We are avowed bibliophiles (book lovers) at DOTW and consume books on drink history, spirits and cocktails. There have been amazing books published in the last few years on drinking history, Prohibition and the exploration of cocktail culture. We can’t think of a better gift to give for the holidays.
Here are our top picks for for your favorite book lover:
- DIY Cocktails. We can’t help ourselves. It might not be what you think of when chronicling cocktail history but this book delves into the mystery behind the 10 most used ratio’s to mix drinks. This book was written by your favorite authors at DOTW and a lot of blood, sweat and tears went into its development. DIY Cocktails is all about helping the folks at home embrace their inner bartender and provides 10 ratios that show you how to make the great classic cocktails and invent new ones of your own.
- Imbibe. This book is a classic. The irrepressible Dave Wondrich explorers early drinking in America, the contributions of the original mixologist Jerry Thomas and some amazing recipe. This book is a must for any aspiring bartender.

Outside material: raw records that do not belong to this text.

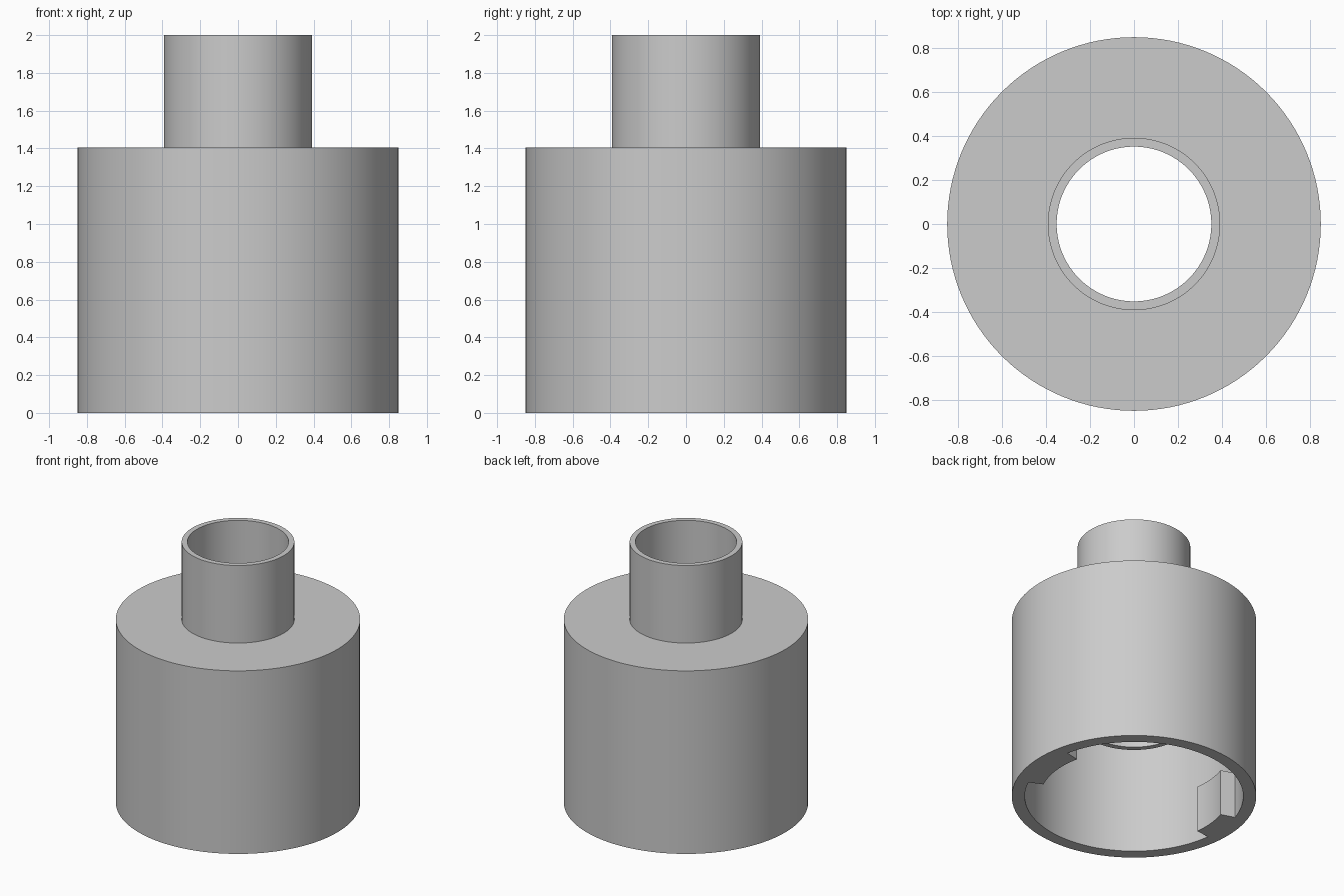
import bpy, bmesh, math

# Remove the default cube
cube = bpy.data.objects.get("Cube")
if cube:
    bpy.data.objects.remove(cube, do_unlink=True)

# Single plain grey
grey = bpy.data.materials.new("light_grey")
grey.use_nodes = True
colour = (0.6, 0.6, 0.6, 1)
grey.diffuse_color = colour
grey.node_tree.nodes["Principled BSDF"].inputs["Base Color"].default_value = colour


def revolve(name, profile, start=0, end=360, steps=128):
    """Sweep a closed (radius, z) profile about z; partial sweeps get end caps."""
    full = end - start == 360
    bm = bmesh.new()
    rings = []
    for i in range(steps if full else steps + 1):
        a = math.radians(start + (end - start) * i / steps)
        rings.append([bm.verts.new((r * math.cos(a), r * math.sin(a), z))
                      for r, z in profile])
    pairs = list(zip(rings, rings[1:]))
    if full:
        pairs.append((rings[-1], rings[0]))
    else:
        bm.faces.new(rings[0])
        bm.faces.new(rings[-1])
    n = len(profile)
    for p, q in pairs:
        for j in range(n):
            k = (j + 1) % n
            bm.faces.new((p[j], q[j], q[k], p[k]))
    bmesh.ops.recalc_face_normals(bm, faces=bm.faces)
    mesh = bpy.data.meshes.new(name)
    bm.to_mesh(mesh)
    bm.free()
    mesh.materials.append(grey)
    obj = bpy.data.objects.new(name, mesh)
    bpy.context.collection.objects.link(obj)
    bpy.ops.object.select_all(action="DESELECT")
    obj.select_set(True)
    bpy.context.view_layer.objects.active = obj
    bpy.ops.object.shade_smooth_by_angle(angle=math.radians(30))
    return obj


body_r, cavity_r = 0.85, 0.76
tube_r, bore_r = 0.392, 0.352
shoulder_z, ceiling_z, tube_bottom = 1.405, 1.11, 0.6

# Hollow cap with the through tube hanging inside and rising above
revolve("cap_and_tube", [
    (body_r, 0), (body_r, shoulder_z),
    (tube_r, shoulder_z), (tube_r, 2),
    (bore_r, 2), (bore_r, tube_bottom),
    (tube_r, tube_bottom), (tube_r, ceiling_z),
    (cavity_r, ceiling_z), (cavity_r, 0)])

# Two locking lugs of different width on the inner wall
lug_profile = [(0.652, 0), (cavity_r + 0.003, 0),
               (cavity_r + 0.003, 0.355), (0.652, 0.355)]
for name, start, end in (("wide_lug", -25, 12.5), ("narrow_lug", 162.5, 187.5)):
    revolve(name, lug_profile, start, end, steps=16)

- Last Call. The book that explores Prohibition, including the political climate that led to Prohibition, the toll taken on society by Prohibition and its lasting impact. Daniel Orkney does an amazing job of exploring this complex topic and the parallels to modern issues are scary. If you don’t have time to read the book, watch Prohibition by Ken Burns, a great cliff note version of Last Call.
- Boozehound. A travelogue of booze stories from Jason Wilson, who writes the spirits column at the Washington Post. Follow the author around the globe as he seeks out in his own words, “the obscure, the rare and the overrated”. An entertaining and enlightening read.
- And a Bottle of Rum. From Wayne Curtis, one of the masters of Rum and spirits author at the Atlantic. I first ran across Mr. Curtis at Tales of the Cocktail where he served up drinks from Colonial America. One was an amazing pineapple drink made with Rum and the other made with a massive, hot, metal poker. Who couldn’t be impressed. I was inspired to check out his book, And a Bottle of Rum, a study in American drinking history.